Gunboat 66 fast passages huge room shallow draft with boards up. With twin engines I can handle it by myself if need be would be a lot of work though. I like some solitude but I also love to entertain when i get to port so the room would be nice. Nice and stable.
Well constructed, fast(for a cruising boat), pretty, excellent layout for a couple and occasional guests. It has real steps leading down the companionway, a nice sized pullman berth. 2 sleeping cabins each with it's own private head. Huge tankage(fuel-210, water-175, holding-100) and a reputation for world cruising. Great value.
Sails very well in all conditions with slab reef main and cutter rig. Many sail options to choose from. Points very well(35° apparent) and will out-sail any IP of comparable size. Sails well in heavy air. She will generally reach hull speed pointing in 12-14 kts. Light air performance is pretty good too.

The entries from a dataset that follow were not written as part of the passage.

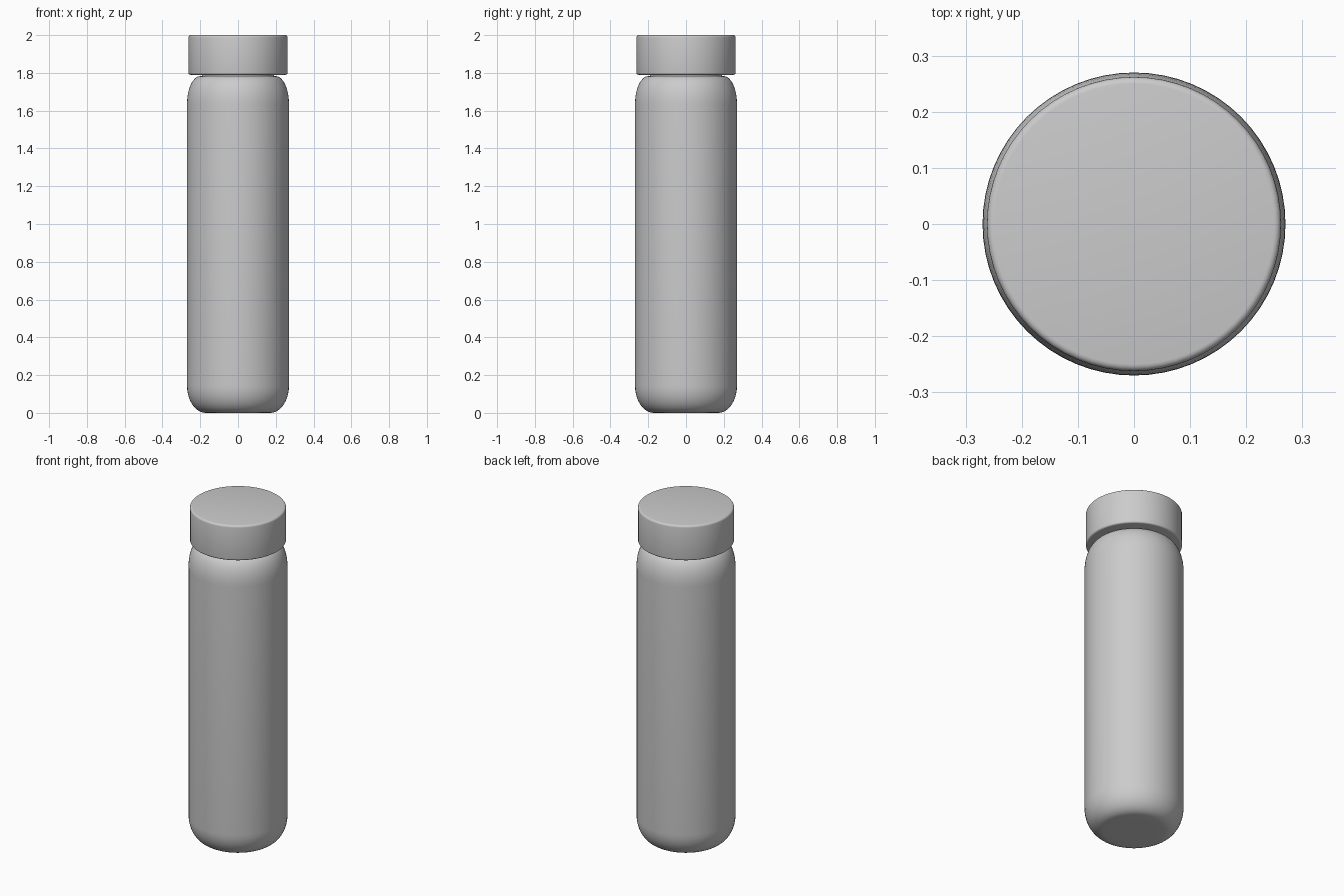
import bpy, bmesh, math
from mathutils import Matrix

if "Cube" in bpy.data.objects:
    bpy.data.objects.remove(bpy.data.objects["Cube"])


def lathe(name, profile, steps=64, angle=40):
    """Spin an (r, z) profile around z; profile starts and ends on the axis."""
    bm = bmesh.new()
    verts = [bm.verts.new((r, 0, z)) for r, z in profile]
    edges = [bm.edges.new(pair) for pair in zip(verts, verts[1:])]
    bmesh.ops.spin(bm, geom=verts + edges, cent=(0, 0, 0), axis=(0, 0, 1),
                   angle=math.tau, steps=steps)
    bmesh.ops.remove_doubles(bm, verts=bm.verts, dist=1e-5)
    bmesh.ops.recalc_face_normals(bm, faces=bm.faces)
    mesh = bpy.data.meshes.new(name)
    bm.to_mesh(mesh)
    bm.free()
    obj = bpy.data.objects.new(name, mesh)
    bpy.context.collection.objects.link(obj)
    bpy.ops.object.select_all(action='DESELECT')
    obj.select_set(True)
    bpy.context.view_layer.objects.active = obj
    bpy.ops.object.shade_smooth_by_angle(angle=math.radians(angle))
    return obj


def corner(r, z, a, b, start, n=10, power=1.0):
    """Elliptical quarter corner centred on (r, z) with radii a, b."""
    return [(r + a * math.cos(start + i * math.pi / 2 / n),
             z + b * math.sin(start + i * math.pi / 2 / n)) for i in range(n + 1)]


# Bottle body: rounded base, straight wall, rounded shoulder
body = [(0, 0.005), (0.12, 0.005)]
body += corner(0.17, 0.15, 0.10, 0.145, -math.pi / 2)
body += corner(0.20, 1.64, 0.07, 0.148, 0)
body += [(0, 1.788)]
lathe("bottle_body", body)

# Screw cap: short cylinder with small rounded rims
cap = [(0, 1.79)]
cap += corner(0.252, 1.80, 0.01, 0.01, -math.pi / 2, 4)
cap += corner(0.250, 1.988, 0.012, 0.012, 0, 4)
cap += [(0, 2.0)]
lathe("cap", cap)

# Neck joining the body and the cap
lathe("neck", [(0, 1.75), (0.19, 1.75), (0.19, 1.85), (0, 1.85)])

# Rest the model exactly on the ground
bottle = bpy.data.objects["bottle_body"]
bottle.data.transform(Matrix.Translation((0, 0, -0.005)))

Displacement about 23,000. 5.5' draft with a cut-away keel and a skeg hung rudder.
Many off-shore safety features like a rudder stuffing box dam, reinforced impact zones forward and the holding tank under the anchor locker acts as a collision bulkhead that can be holed without allowing water into the boat. All fuel and water tankage is built into the hull in 4 separate tanks that also act as below WL collision bulkheads that can be holed.
Light and airy below with 7 opening hatches and 12 opening portlights. 6'5" headroom. Small cockpit and nice swim platform with pull down ladder.
Downsides: Small nav station, no bridgedeck(must use hatch-boards off-shore)
My wife and I have lived aboard in Maine with our dog for nearly 3 years now. We spend every weekend we can out sailing from May 1st to December 1st. We are both tall(me 6' and my wife 5'10") and out dog is medium sized(60lbs). Plenty of room for us to be very comfortable.
think all cruisers will answer their own boat or be actively looking for the "last boat". I just took delievery of my Outbound and write this as I'm flushing out the fresh water tanks. She is a total joy. Haven't slept on land since delievery. Features
wondeful sailor- averaged 8.3 and saw 11 9kt on trip up from Virginia. With solent, carbon pole, well thought out preventor system easy to stand solo watches. Went from single to double reef multiple times. With dutchman, single line reefing(low friction spec'd) reefing by yourself easy and not scary as you can do it from cockpit. Al winches powered. Interior a delight. Every thing your hand touches is solid teak. Been on 10 y.o. Outbounds and they look boat show new. 5 berths behind the mast and two in front. Although all berths have bungle boards or lee clothes found no need for them as off watch could always find a good place to sleep without them ( ran in 4-8'ers). More comfortable than my house. 200g water and 200g fuel placed under sole amidship. 800a house bank.Tanks fiberglass -epoxy coated inside and glassed to hull or integral to hull. 2 water, 4 fuel. No maintaince. No worries of corrossion like with metal tanks or cracking as with plastic. No keel bolts. Collision bulk 7' aft of bow. bow thusher tunnel forward of this bulkhead. We took nice hot showers during passage. Two heads. One for stateroom forward manual. One aft- electircal. Seperate large shower room with seperate drain. Two compressors one for frig on for freezer. AC and frig/freezer water cooled. Heat central hydronic webasto. Every detail perfect. every system reliable and low maintance. Throu hulls arranged with manifolds so less of them.I could go on for hours. Sorry it's just like I felt with my first true love except I know this one will last the rest of my life.